Though the trade is booming, it is rightfully coming under scrutiny. A new documentary, The Lab, combines interviews from arms dealers and developers, defense experts, and industry leaders to shed light on Israel’s largest export and obstacle to peace.
The documentary argues that from its controlled lab environments – the West Bank and Gaza – in which Israeli military leaders can test new weapons and military strategies on over 4 million Palestinian guinea pigs.
Yotam Feldman, director of The Lab and a former journalist with Israel’s Haaretz newspaper, is not alone in his assessment.
Jeff Halper, who is writing a book about Israel’s contributions to the growing homeland security market, said: “The occupied territories are crucial as a laboratory not just in terms of Israel’s internal security, but because they have allowed Israel to become pivotal to the global homeland security industry.
“Other states need Israel’s expertise, and that ensures its place at the table with the big players. It gives Israel international influence way out of keeping with its size. In turn, the hegemonic states exert no real pressure on Israel to give up the occupied territories because of their mutually reinforcing interests.”
The film highlights the sort of military innovations on which Israel has capitalized, such as armed drones that are now the backbone of American extra-judicial executions in the Middle East and futuristic guns that can shoot around corners, used by Angelina Jolie in the film Wanted.
But Israel exports more than new military technologies; its best sellers are theory and strategy.

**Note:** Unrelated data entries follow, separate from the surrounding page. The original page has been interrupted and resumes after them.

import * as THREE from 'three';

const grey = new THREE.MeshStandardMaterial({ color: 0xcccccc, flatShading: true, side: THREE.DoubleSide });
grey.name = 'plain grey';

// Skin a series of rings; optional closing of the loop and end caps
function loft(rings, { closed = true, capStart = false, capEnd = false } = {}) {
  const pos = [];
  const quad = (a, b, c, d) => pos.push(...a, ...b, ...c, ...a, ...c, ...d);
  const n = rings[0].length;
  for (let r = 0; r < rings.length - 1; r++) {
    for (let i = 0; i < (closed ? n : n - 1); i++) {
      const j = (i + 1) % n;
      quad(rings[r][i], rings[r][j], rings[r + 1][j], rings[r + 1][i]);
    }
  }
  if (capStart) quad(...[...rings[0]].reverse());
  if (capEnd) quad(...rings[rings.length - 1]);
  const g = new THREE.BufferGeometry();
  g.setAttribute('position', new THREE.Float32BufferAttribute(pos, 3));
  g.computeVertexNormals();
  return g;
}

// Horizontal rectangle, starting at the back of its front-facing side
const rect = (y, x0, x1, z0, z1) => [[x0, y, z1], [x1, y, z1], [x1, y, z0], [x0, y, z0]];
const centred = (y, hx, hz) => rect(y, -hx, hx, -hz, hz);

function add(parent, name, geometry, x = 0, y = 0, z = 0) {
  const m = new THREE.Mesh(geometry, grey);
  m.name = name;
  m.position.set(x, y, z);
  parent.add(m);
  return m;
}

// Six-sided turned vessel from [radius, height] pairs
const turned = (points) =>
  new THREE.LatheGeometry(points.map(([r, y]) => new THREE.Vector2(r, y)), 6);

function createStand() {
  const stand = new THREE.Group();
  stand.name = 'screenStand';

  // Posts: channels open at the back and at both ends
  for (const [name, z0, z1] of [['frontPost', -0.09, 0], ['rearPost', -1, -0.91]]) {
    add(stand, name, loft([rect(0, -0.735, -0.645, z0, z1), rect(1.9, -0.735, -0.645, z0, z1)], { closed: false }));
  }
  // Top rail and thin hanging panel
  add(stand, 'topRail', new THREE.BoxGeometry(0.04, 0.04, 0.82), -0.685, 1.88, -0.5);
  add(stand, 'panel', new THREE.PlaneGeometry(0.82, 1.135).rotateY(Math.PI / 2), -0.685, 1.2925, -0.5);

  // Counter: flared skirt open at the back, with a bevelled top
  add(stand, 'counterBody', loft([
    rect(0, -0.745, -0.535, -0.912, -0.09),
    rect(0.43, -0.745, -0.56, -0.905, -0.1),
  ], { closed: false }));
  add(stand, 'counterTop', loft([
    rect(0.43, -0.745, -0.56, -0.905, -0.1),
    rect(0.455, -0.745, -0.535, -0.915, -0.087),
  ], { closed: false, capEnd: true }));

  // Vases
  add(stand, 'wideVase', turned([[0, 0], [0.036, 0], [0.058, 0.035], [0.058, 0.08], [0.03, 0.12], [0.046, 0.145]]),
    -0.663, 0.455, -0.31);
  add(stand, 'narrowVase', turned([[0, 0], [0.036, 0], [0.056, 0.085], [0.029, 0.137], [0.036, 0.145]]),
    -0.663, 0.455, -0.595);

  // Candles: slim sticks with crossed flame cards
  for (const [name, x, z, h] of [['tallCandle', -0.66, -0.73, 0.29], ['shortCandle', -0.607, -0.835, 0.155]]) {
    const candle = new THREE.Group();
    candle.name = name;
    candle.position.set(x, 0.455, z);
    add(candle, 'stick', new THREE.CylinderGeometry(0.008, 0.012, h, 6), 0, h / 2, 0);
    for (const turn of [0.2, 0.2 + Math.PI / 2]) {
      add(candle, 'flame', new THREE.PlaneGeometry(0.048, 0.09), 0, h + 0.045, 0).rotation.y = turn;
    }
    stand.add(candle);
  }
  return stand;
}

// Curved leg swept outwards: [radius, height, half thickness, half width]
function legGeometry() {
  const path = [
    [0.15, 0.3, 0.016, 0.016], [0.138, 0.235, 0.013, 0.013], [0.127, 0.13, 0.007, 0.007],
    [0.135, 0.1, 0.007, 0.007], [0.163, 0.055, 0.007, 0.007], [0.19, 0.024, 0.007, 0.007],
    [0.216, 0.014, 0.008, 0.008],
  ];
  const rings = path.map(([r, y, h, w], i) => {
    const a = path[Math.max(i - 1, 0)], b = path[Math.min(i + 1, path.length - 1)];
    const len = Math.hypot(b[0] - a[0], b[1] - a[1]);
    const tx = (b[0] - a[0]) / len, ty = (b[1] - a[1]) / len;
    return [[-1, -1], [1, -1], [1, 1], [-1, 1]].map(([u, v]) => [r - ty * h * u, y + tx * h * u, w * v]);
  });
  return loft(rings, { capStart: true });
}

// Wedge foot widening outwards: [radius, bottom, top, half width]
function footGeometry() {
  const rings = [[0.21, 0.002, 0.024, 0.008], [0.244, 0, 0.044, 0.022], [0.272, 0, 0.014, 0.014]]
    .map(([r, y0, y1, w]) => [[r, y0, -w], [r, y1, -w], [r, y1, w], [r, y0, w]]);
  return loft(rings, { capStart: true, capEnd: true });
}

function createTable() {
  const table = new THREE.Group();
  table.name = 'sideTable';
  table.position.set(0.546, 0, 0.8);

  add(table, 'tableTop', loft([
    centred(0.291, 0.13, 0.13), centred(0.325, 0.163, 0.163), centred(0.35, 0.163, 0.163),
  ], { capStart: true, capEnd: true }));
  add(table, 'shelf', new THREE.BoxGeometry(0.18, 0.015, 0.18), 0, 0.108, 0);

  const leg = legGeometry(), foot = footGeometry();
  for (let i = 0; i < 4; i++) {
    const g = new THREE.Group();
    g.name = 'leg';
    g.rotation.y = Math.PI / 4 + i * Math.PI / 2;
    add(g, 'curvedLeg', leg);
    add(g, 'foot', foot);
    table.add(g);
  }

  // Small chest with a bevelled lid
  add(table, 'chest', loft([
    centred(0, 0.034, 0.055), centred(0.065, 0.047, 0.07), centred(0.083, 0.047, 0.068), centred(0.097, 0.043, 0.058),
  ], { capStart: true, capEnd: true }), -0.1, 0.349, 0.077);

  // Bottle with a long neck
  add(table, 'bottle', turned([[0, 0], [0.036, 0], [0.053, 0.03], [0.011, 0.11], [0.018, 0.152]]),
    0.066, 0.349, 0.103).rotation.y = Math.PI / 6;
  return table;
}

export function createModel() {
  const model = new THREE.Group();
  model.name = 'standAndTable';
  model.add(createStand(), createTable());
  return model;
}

Neve Gordon, a politics professor at Ben Gurion University, said: “You only have to read the brochures published by the arms industry in Israel. It’s all in there. What they are selling is Israel’s ‘experience’ and expertise gained from the occupation and its conflicts with its neighbors.”
In an interview from The Lab, military philosopher Shimon Naveh explains how he used French philosophy to create a new strategy for modern warfare: the deconstruction of the urban battlefield. Applied in the field, his strategy is to avoid dangerous and labyrinthine alleyways, and instead surprise the enemy by drilling directly through building walls.
In another interview, Feldman talks to Tel Aviv University Professor Yitzhak Ben Israel, who has developed a mathematical formula to determine how many people need to be killed to collapse an entire organization or political system.
It’s the mash up of technology, strategy, and theory that make military exports so profitable for Israel. The only problem is, when the Israeli occupation of the West Bank and Gaza has been transformed from a burden into a national asset, what incentive does Israel have to seriously pursue peace negotiations?